Please restate each line of the data that follows word for word, skipping any image.
= = = = =
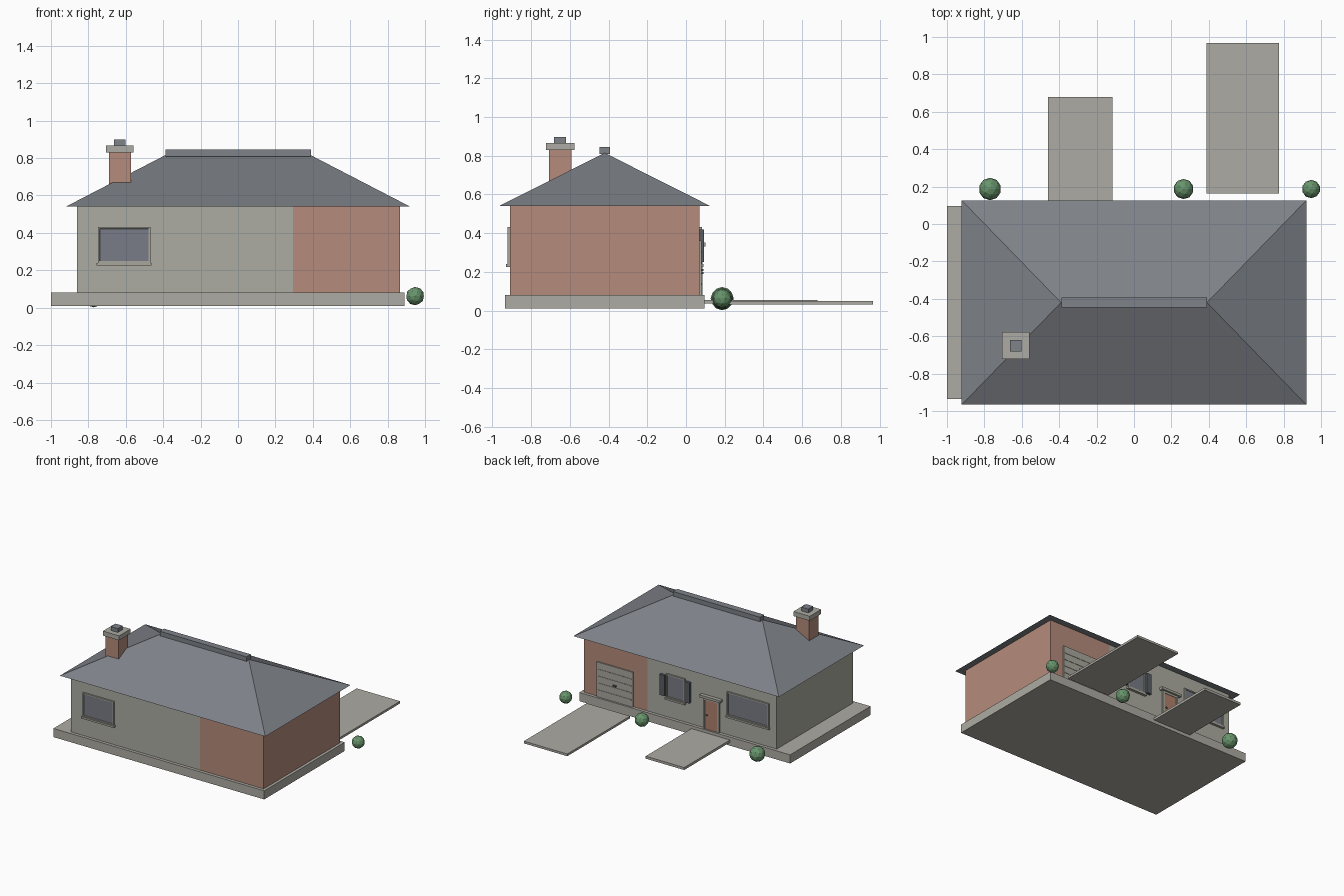
import bpy, bmesh
from mathutils import Vector

cube = bpy.data.objects.get("Cube")
if cube:
    bpy.data.objects.remove(cube, do_unlink=True)


def material(name, r, g, b):
    """Flat material from display values 0-255, stored as linear."""
    col = [(c / 255 / 12.92) if c < 11 else ((c / 255 + 0.055) / 1.055) ** 2.4 for c in (r, g, b)] + [1]
    m = bpy.data.materials.new(name)
    m.use_nodes = True
    m.diffuse_color = col
    bsdf = next(n for n in m.node_tree.nodes if n.type == 'BSDF_PRINCIPLED')
    bsdf.inputs["Base Color"].default_value = col
    return m


RENDER = material("grey render", 172, 172, 162)
BRICK = material("brick", 181, 139, 123)
SLATE = material("slate", 126, 130, 136)
STONE = material("paving stone", 173, 171, 163)
TRIM = material("window trim", 168, 167, 157)
GLASS = material("glass", 121, 124, 134)
SHUTTER = material("shutter", 88, 92, 98)
DOOR = material("door", 176, 128, 108)
LEAF = material("leaf green", 104, 148, 108)


def finish(name, bm, *mats):
    bmesh.ops.recalc_face_normals(bm, faces=bm.faces[:])
    me = bpy.data.meshes.new(name)
    bm.to_mesh(me)
    bm.free()
    for m in mats:
        me.materials.append(m)
    ob = bpy.data.objects.new(name, me)
    bpy.context.scene.collection.objects.link(ob)
    return ob


def box_mesh(x, y, z):
    """Box between (min, max) pairs."""
    bm = bmesh.new()
    bmesh.ops.create_cube(bm, size=1)
    for v in bm.verts:
        v.co = Vector([p[0] if c < 0 else p[1] for c, p in zip(v.co, (x, y, z))])
    return bm


def box(name, x, y, z, mat):
    return finish(name, box_mesh(x, y, z), mat)


CY = -0.42                 # middle of the house in y
BACK, FRONT = 0.07, -0.91  # wall planes
EAVE, APEX, BASE = 0.54, 0.815, 0.08


def span(c, half):
    return (c - half, c + half)


def out(wall, depth):
    """Range in y standing out from a wall plane."""
    return (wall - 0.005, wall + depth) if wall > CY else (wall - depth, wall + 0.005)


# Foundation and walls, brick at the garage end
box("foundation_slab", (-1.0, 0.89), span(CY, 0.515), (0.01, BASE), STONE)
split = 0.295
bm = box_mesh((-0.862, 0.867), (FRONT, BACK), (BASE, EAVE))
bmesh.ops.bisect_plane(bm, geom=bm.verts[:] + bm.edges[:] + bm.faces[:],
                       plane_co=(split, 0, 0), plane_no=(1, 0, 0))
for f in bm.faces:
    f.material_index = int(f.calc_center_median().x > split)
finish("walls", bm, RENDER, BRICK)

# Hipped roof: a box whose top is drawn in to the ridge line
bm = box_mesh((-0.921, 0.921), span(CY, 0.546), (EAVE, APEX))
for v in bm.verts:
    if v.co.z > EAVE + 0.01:
        v.co.x = 0.39 if v.co.x > 0 else -0.39
        v.co.y = CY
bmesh.ops.remove_doubles(bm, verts=bm.verts[:], dist=0.001)
finish("hip_roof", bm, SLATE)
box("ridge_cap", (-0.388, 0.39), span(CY, 0.027), (0.808, 0.845), SLATE)

# Chimney
cx, cy = -0.632, -0.65
for name, half, z, mat in (("chimney_stack", 0.059, (0.55, 0.832), BRICK),
                           ("chimney_cap", 0.073, (0.83, 0.867), STONE),
                           ("chimney_pot", 0.031, (0.865, 0.898), SLATE)):
    box(name, span(cx, half), span(cy, half), z, mat)


def window(name, x, half, wall):
    """Trim box with its outer face inset and sunk as glass, over a sill."""
    side = 1 if wall > CY else -1
    bm = box_mesh(span(x, half), out(wall, 0.013), (0.24, 0.432))
    bm.normal_update()
    face = next(f for f in bm.faces if f.normal.y * side > 0.9)
    bmesh.ops.inset_region(bm, faces=[face], thickness=0.013)
    bmesh.ops.inset_region(bm, faces=[face], thickness=0.001, depth=-0.006)
    face.material_index = 1
    finish(name, bm, TRIM, GLASS)
    box(name + "_sill", span(x, half + 0.007), out(wall, 0.02), (0.225, 0.24), TRIM)


window("front_window", -0.609, 0.14, FRONT)
window("small_back_window", 0.04, 0.083, BACK)
window("large_back_window", -0.61, 0.187, BACK)
for side, s in (("left", 1), ("right", -1)):
    box(side + "_shutter", span(0.04 + s * 0.112, 0.022), out(BACK, 0.022), (0.252, 0.418), SHUTTER)

# Entrance door with frame, hood and knob
dx = -0.283
box("door_leaf", span(dx, 0.058), out(BACK, 0.012), (BASE, 0.315), DOOR)
for side, s in (("left", 1), ("right", -1)):
    box(side + "_door_jamb", span(dx + s * 0.064, 0.008), out(BACK, 0.015), (BASE, 0.33), TRIM)
box("door_lintel", span(dx, 0.072), out(BACK, 0.015), (0.315, 0.332), TRIM)
box("door_hood", span(dx, 0.093), out(BACK, 0.03), (0.332, 0.352), TRIM)
box("door_knob", span(dx + 0.04, 0.005), out(BACK, 0.02), (0.19, 0.2), SHUTTER)

# Garage door with slats and handle
gx = 0.583
box("garage_door", span(gx, 0.163), out(BACK, 0.01), (BASE, 0.362), TRIM)
for i in range(1, 5):
    z = BASE + i * 0.056
    box("garage_slat_%d" % i, span(gx, 0.15), out(BACK, 0.013), span(z, 0.003), SHUTTER if i == 0 else TRIM)
box("garage_handle", span(gx, 0.014), out(BACK, 0.02), span(0.21, 0.006), SHUTTER)

# Paving
box("driveway", (0.387, 0.776), (0.163, 0.967), (0.031, 0.049), STONE)
box("garden_path", (-0.46, -0.115), (0.09, 0.68), (0.036, 0.056), STONE)

# Round bushes
for i, (x, r) in enumerate(((0.947, 0.049), (0.265, 0.054), (-0.77, 0.06))):
    bm = bmesh.new()
    bmesh.ops.create_icosphere(bm, subdivisions=2, radius=r)
    bmesh.ops.translate(bm, verts=bm.verts[:], vec=(x, 0.187, 0.062))
    finish("bush_%d" % (i + 1), bm, LEAF)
= = = = =
• **Answer space**:
import bpy, bmesh
from mathutils import Vector

cube = bpy.data.objects.get("Cube")
if cube:
    bpy.data.objects.remove(cube, do_unlink=True)


def material(name, r, g, b):
    """Flat material from display values 0-255, stored as linear."""
    col = [(c / 255 / 12.92) if c < 11 else ((c / 255 + 0.055) / 1.055) ** 2.4 for c in (r, g, b)] + [1]
    m = bpy.data.materials.new(name)
    m.use_nodes = True
    m.diffuse_color = col
    bsdf = next(n for n in m.node_tree.nodes if n.type == 'BSDF_PRINCIPLED')
    bsdf.inputs["Base Color"].default_value = col
    return m


RENDER = material("grey render", 172, 172, 162)
BRICK = material("brick", 181, 139, 123)
SLATE = material("slate", 126, 130, 136)
STONE = material("paving stone", 173, 171, 163)
TRIM = material("window trim", 168, 167, 157)
GLASS = material("glass", 121, 124, 134)
SHUTTER = material("shutter", 88, 92, 98)
DOOR = material("door", 176, 128, 108)
LEAF = material("leaf green", 104, 148, 108)


def finish(name, bm, *mats):
    bmesh.ops.recalc_face_normals(bm, faces=bm.faces[:])
    me = bpy.data.meshes.new(name)
    bm.to_mesh(me)
    bm.free()
    for m in mats:
        me.materials.append(m)
    ob = bpy.data.objects.new(name, me)
    bpy.context.scene.collection.objects.link(ob)
    return ob


def box_mesh(x, y, z):
    """Box between (min, max) pairs."""
    bm = bmesh.new()
    bmesh.ops.create_cube(bm, size=1)
    for v in bm.verts:
        v.co = Vector([p[0] if c < 0 else p[1] for c, p in zip(v.co, (x, y, z))])
    return bm


def box(name, x, y, z, mat):
    return finish(name, box_mesh(x, y, z), mat)


CY = -0.42                 # middle of the house in y
BACK, FRONT = 0.07, -0.91  # wall planes
EAVE, APEX, BASE = 0.54, 0.815, 0.08


def span(c, half):
    return (c - half, c + half)


def out(wall, depth):
    """Range in y standing out from a wall plane."""
    return (wall - 0.005, wall + depth) if wall > CY else (wall - depth, wall + 0.005)


# Foundation and walls, brick at the garage end
box("foundation_slab", (-1.0, 0.89), span(CY, 0.515), (0.01, BASE), STONE)
split = 0.295
bm = box_mesh((-0.862, 0.867), (FRONT, BACK), (BASE, EAVE))
bmesh.ops.bisect_plane(bm, geom=bm.verts[:] + bm.edges[:] + bm.faces[:],
                       plane_co=(split, 0, 0), plane_no=(1, 0, 0))
for f in bm.faces:
    f.material_index = int(f.calc_center_median().x > split)
finish("walls", bm, RENDER, BRICK)

# Hipped roof: a box whose top is drawn in to the ridge line
bm = box_mesh((-0.921, 0.921), span(CY, 0.546), (EAVE, APEX))
for v in bm.verts:
    if v.co.z > EAVE + 0.01:
        v.co.x = 0.39 if v.co.x > 0 else -0.39
        v.co.y = CY
bmesh.ops.remove_doubles(bm, verts=bm.verts[:], dist=0.001)
finish("hip_roof", bm, SLATE)
box("ridge_cap", (-0.388, 0.39), span(CY, 0.027), (0.808, 0.845), SLATE)

# Chimney
cx, cy = -0.632, -0.65
for name, half, z, mat in (("chimney_stack", 0.059, (0.55, 0.832), BRICK),
                           ("chimney_cap", 0.073, (0.83, 0.867), STONE),
                           ("chimney_pot", 0.031, (0.865, 0.898), SLATE)):
    box(name, span(cx, half), span(cy, half), z, mat)


def window(name, x, half, wall):
    """Trim box with its outer face inset and sunk as glass, over a sill."""
    side = 1 if wall > CY else -1
    bm = box_mesh(span(x, half), out(wall, 0.013), (0.24, 0.432))
    bm.normal_update()
    face = next(f for f in bm.faces if f.normal.y * side > 0.9)
    bmesh.ops.inset_region(bm, faces=[face], thickness=0.013)
    bmesh.ops.inset_region(bm, faces=[face], thickness=0.001, depth=-0.006)
    face.material_index = 1
    finish(name, bm, TRIM, GLASS)
    box(name + "_sill", span(x, half + 0.007), out(wall, 0.02), (0.225, 0.24), TRIM)


window("front_window", -0.609, 0.14, FRONT)
window("small_back_window", 0.04, 0.083, BACK)
window("large_back_window", -0.61, 0.187, BACK)
for side, s in (("left", 1), ("right", -1)):
    box(side + "_shutter", span(0.04 + s * 0.112, 0.022), out(BACK, 0.022), (0.252, 0.418), SHUTTER)

# Entrance door with frame, hood and knob
dx = -0.283
box("door_leaf", span(dx, 0.058), out(BACK, 0.012), (BASE, 0.315), DOOR)
for side, s in (("left", 1), ("right", -1)):
    box(side + "_door_jamb", span(dx + s * 0.064, 0.008), out(BACK, 0.015), (BASE, 0.33), TRIM)
box("door_lintel", span(dx, 0.072), out(BACK, 0.015), (0.315, 0.332), TRIM)
box("door_hood", span(dx, 0.093), out(BACK, 0.03), (0.332, 0.352), TRIM)
box("door_knob", span(dx + 0.04, 0.005), out(BACK, 0.02), (0.19, 0.2), SHUTTER)

# Garage door with slats and handle
gx = 0.583
box("garage_door", span(gx, 0.163), out(BACK, 0.01), (BASE, 0.362), TRIM)
for i in range(1, 5):
    z = BASE + i * 0.056
    box("garage_slat_%d" % i, span(gx, 0.15), out(BACK, 0.013), span(z, 0.003), SHUTTER if i == 0 else TRIM)
box("garage_handle", span(gx, 0.014), out(BACK, 0.02), span(0.21, 0.006), SHUTTER)

# Paving
box("driveway", (0.387, 0.776), (0.163, 0.967), (0.031, 0.049), STONE)
box("garden_path", (-0.46, -0.115), (0.09, 0.68), (0.036, 0.056), STONE)

# Round bushes
for i, (x, r) in enumerate(((0.947, 0.049), (0.265, 0.054), (-0.77, 0.06))):
    bm = bmesh.new()
    bmesh.ops.create_icosphere(bm, subdivisions=2, radius=r)
    bmesh.ops.translate(bm, verts=bm.verts[:], vec=(x, 0.187, 0.062))
    finish("bush_%d" % (i + 1), bm, LEAF)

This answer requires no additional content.